The Kotel is for all Jews

The Kotel is for all Jews

In a letter on February 22, in response to a column by my dear friend Rhonda Rosenheck (“Dear Israel: An open letter of concern,” February 15), Paul Jeser claims that Ms. Rosenheck is a shviger, a derogatory Yiddish expression for a hypercritical mother-in-law. Mr. Jeser misses the mark.

The truth is that Rhonda has lived in Israel. Her students, those who attended the Schechter Regional High School in Teaneck, have become olim. Several have served in the IDF. My own daughter made aliyah and now lives in Jerusalem, thanks to the deep love of Israel inculcated under Rhonda’s leadership.

Mr. Jeser also alludes to Rabbi David Hartman, z”l, holding him up as an example of someone who never criticized Israel. That’s not entirely true.

In “A Living Covenant,” Rabbi Hartman writes, “[I] had the privilege of participating in the rebirth of the Jewish people in Israel, with its joys and sufferings, its hopes and disappointments…. The task of the covenantal Jew now is to show that we can build a Judaic society not by resorting to dogmatism and legal coercion, but … by means of the compelling example of the way we live our daily lives. We must avail ourselves of … education and must not deceive ourselves that religious legislation can in any significant way alter the character structure of a people.”

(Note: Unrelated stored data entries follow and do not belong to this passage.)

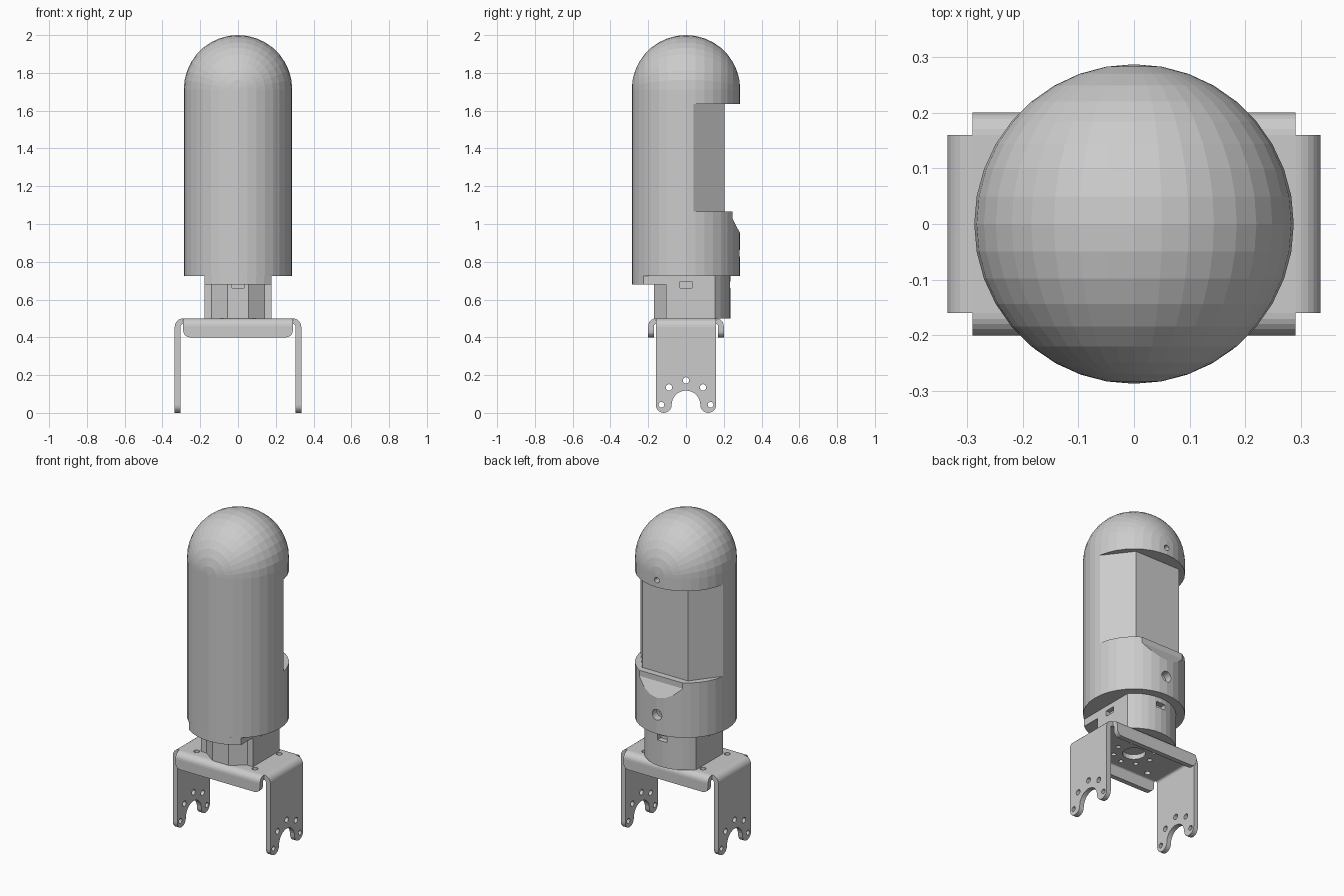
import bpy, bmesh
from math import sin, cos, pi, radians, sqrt
from mathutils import Matrix

if "Cube" in bpy.data.objects:
    bpy.data.objects.remove(bpy.data.objects["Cube"])


def finish(bm, name):
    bmesh.ops.recalc_face_normals(bm, faces=bm.faces[:])
    me = bpy.data.meshes.new(name)
    bm.to_mesh(me)
    bm.free()
    ob = bpy.data.objects.new(name, me)
    bpy.context.collection.objects.link(ob)
    return ob


def place(u, v, w, axis):
    return {'x': (w, u, v), 'y': (u, w, v), 'z': (u, v, w)}[axis]


def add_prism(bm, pts, axis, lo, hi):
    """Extrude a 2D outline along an axis."""
    a = [bm.verts.new(place(u, v, lo, axis)) for u, v in pts]
    b = [bm.verts.new(place(u, v, hi, axis)) for u, v in pts]
    bm.faces.new(a)
    bm.faces.new(b[::-1])
    n = len(pts)
    for i in range(n):
        bm.faces.new((a[i], b[i], b[(i + 1) % n], a[(i + 1) % n]))


def prism(name, pts, axis, lo, hi):
    bm = bmesh.new()
    add_prism(bm, pts, axis, lo, hi)
    return finish(bm, name)


def arc(cu, cv, r, a0, a1, n):
    return [(cu + r * cos(radians(a0 + (a1 - a0) * i / n)),
             cv + r * sin(radians(a0 + (a1 - a0) * i / n))) for i in range(n + 1)]


def rect(u0, u1, v0, v1):
    return [(u0, v0), (u1, v0), (u1, v1), (u0, v1)]


def circle(u, v, r, n=20):
    return arc(u, v, r, 0, 360, n)[:-1]


def cut(ob, pieces):
    """Subtract prisms (outline, axis, lo, hi) that do not touch each other."""
    bm = bmesh.new()
    for p in pieces:
        add_prism(bm, *p)
    cutter = finish(bm, "cutter")
    cutter.hide_render = True
    m = ob.modifiers.new("cut", 'BOOLEAN')
    m.operation, m.solver, m.object = 'DIFFERENCE', 'EXACT', cutter
    bpy.context.view_layer.objects.active = ob
    bpy.ops.object.modifier_apply(modifier=m.name)
    bpy.data.objects.remove(cutter)


R, T = 0.287, 0.03
SHOULDER = 2.0 - R

# Bracket top plate with its hole pattern
plate = prism("bracket_plate", rect(-.285, .285, -.16, .16), 'z', .5 - T, .5)
holes = [(0, 0, .065)]
holes += [(.115 * cos(k * pi / 4), .115 * sin(k * pi / 4), .014) for k in range(8)]
holes += [(sx * .2, sy * .12, .017) for sx in (-1, 1) for sy in (-1, 1)]
cut(plate, [(circle(x, y, r), 'z', .4, .6) for x, y, r in holes])

# Bent legs and folded flanges, made once per side
foot = [(-.16, .455), (.16, .455)] + arc(.118, .042, .042, 0, -180, 10)
foot += arc(0, .042, .076, 0, 180, 16)[1:-1] + arc(-.118, .042, .042, 0, -180, 10)
flange = [(-.29, .455), (.29, .455)] + arc(.255, .435, .035, 0, -90, 5)
flange += arc(-.255, .435, .035, -90, -180, 5)
leg_holes = [(0, .172, .017), (.09, .135, .017), (-.09, .135, .017),
             (.13, .043, .015), (-.13, .043, .015)]


def bend(s, start, end, r):
    outer = arc(end - r, .5 - r, r, 90, 0, 6)
    inner = arc(end - r, .5 - r, r - T, 0, 90, 6)
    pts = [(start, .5)] + outer[(1 if end - r == start else 0):]
    pts += [(end, .455), (end - T, .455)] + inner + [(start, .5 - T)]
    return [(s * u, v) for u, v in pts]


for s, side in ((-1, "left"), (1, "right")):
    leg = prism("leg_" + side, foot, 'x', s * (.335 - T), s * .335)
    cut(leg, [(circle(y, z, r, 16), 'x', s * .25, s * .4) for y, z, r in leg_holes])
    prism("leg_bend_" + side, bend(s, .284, .335, .044), 'y', -.16, .16)
for s, side in ((-1, "front"), (1, "back")):
    prism("flange_" + side, flange, 'y', s * (.2 - T), s * .2)
    prism("flange_bend_" + side, bend(s, .159, .2, .04), 'x', -.29, .29)

# Motor: faceted front, rounded back, small slots on every side
a = 41
motor_outline = [(-.178, -.107), (-.14, -.107), (-.055, -.17), (.055, -.17),
                 (.14, -.107), (.178, -.107)] + arc(0, 0, .236, a, 180 - a, 10)
motor = prism("motor", motor_outline, 'z', .5, .73)
cut(motor, [(rect(.15, .3, -.032, .032), 'z', .66, .695),
            (rect(-.3, -.15, -.032, .032), 'z', .66, .695),
            (rect(-.032, .032, .2, .3), 'z', .66, .695),
            (rect(-.032, .032, -.3, -.145), 'z', .66, .695)])

# Front skirt hanging below the body
h = 51.7
prism("front_skirt", arc(0, 0, R, -90 - (90 - h), -h, 8) + [(.178, -.107), (-.178, -.107)],
      'z', .68, .727)

# Cylindrical body with flat-faced window, sloped lip and screw holes at the back
body = prism("body", circle(0, 0, R, 36), 'z', .725, SHOULDER)
cut(body, [([(.284, .04), (.157, .205), (-.157, .205), (-.284, .04),
             (-.4, .04), (-.4, .4), (.4, .4), (.4, .04)], 'z', 1.065, 1.635)])
cut(body, [([(.245, 1.1), (.245, 1.03), (.3, .925), (.4, .925), (.4, 1.1)], 'x', -.4, .4)])
cut(body, [(circle(0, .844, .033), 'y', .24, .32), (circle(0, 1.68, .017), 'y', .24, .32)])
cut(body, [(circle(0, .844, .017), 'y', .17, .25)])

# Faceted dome, its poles facing front and back
bm = bmesh.new()
bmesh.ops.create_uvsphere(bm, u_segments=36, v_segments=18, radius=R,
                          matrix=Matrix.Translation((0, 0, SHOULDER)) @ Matrix.Rotation(pi / 2, 4, 'X'))
bmesh.ops.bisect_plane(bm, geom=bm.verts[:] + bm.edges[:] + bm.faces[:], dist=1e-5,
                       plane_co=(0, 0, SHOULDER), plane_no=(0, 0, -1), clear_outer=True)
finish(bm, "dome")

Rhonda Rosenheck is a role model of how to live a covenantal life. According to Rabbi Hartman, she is surely on the right side. I join with her, with Natan Sharansky, with Yair Lapid, and with so many others who recognize that the Kotel is a place for all Jews, regardless of gender, denomination, race, or origin.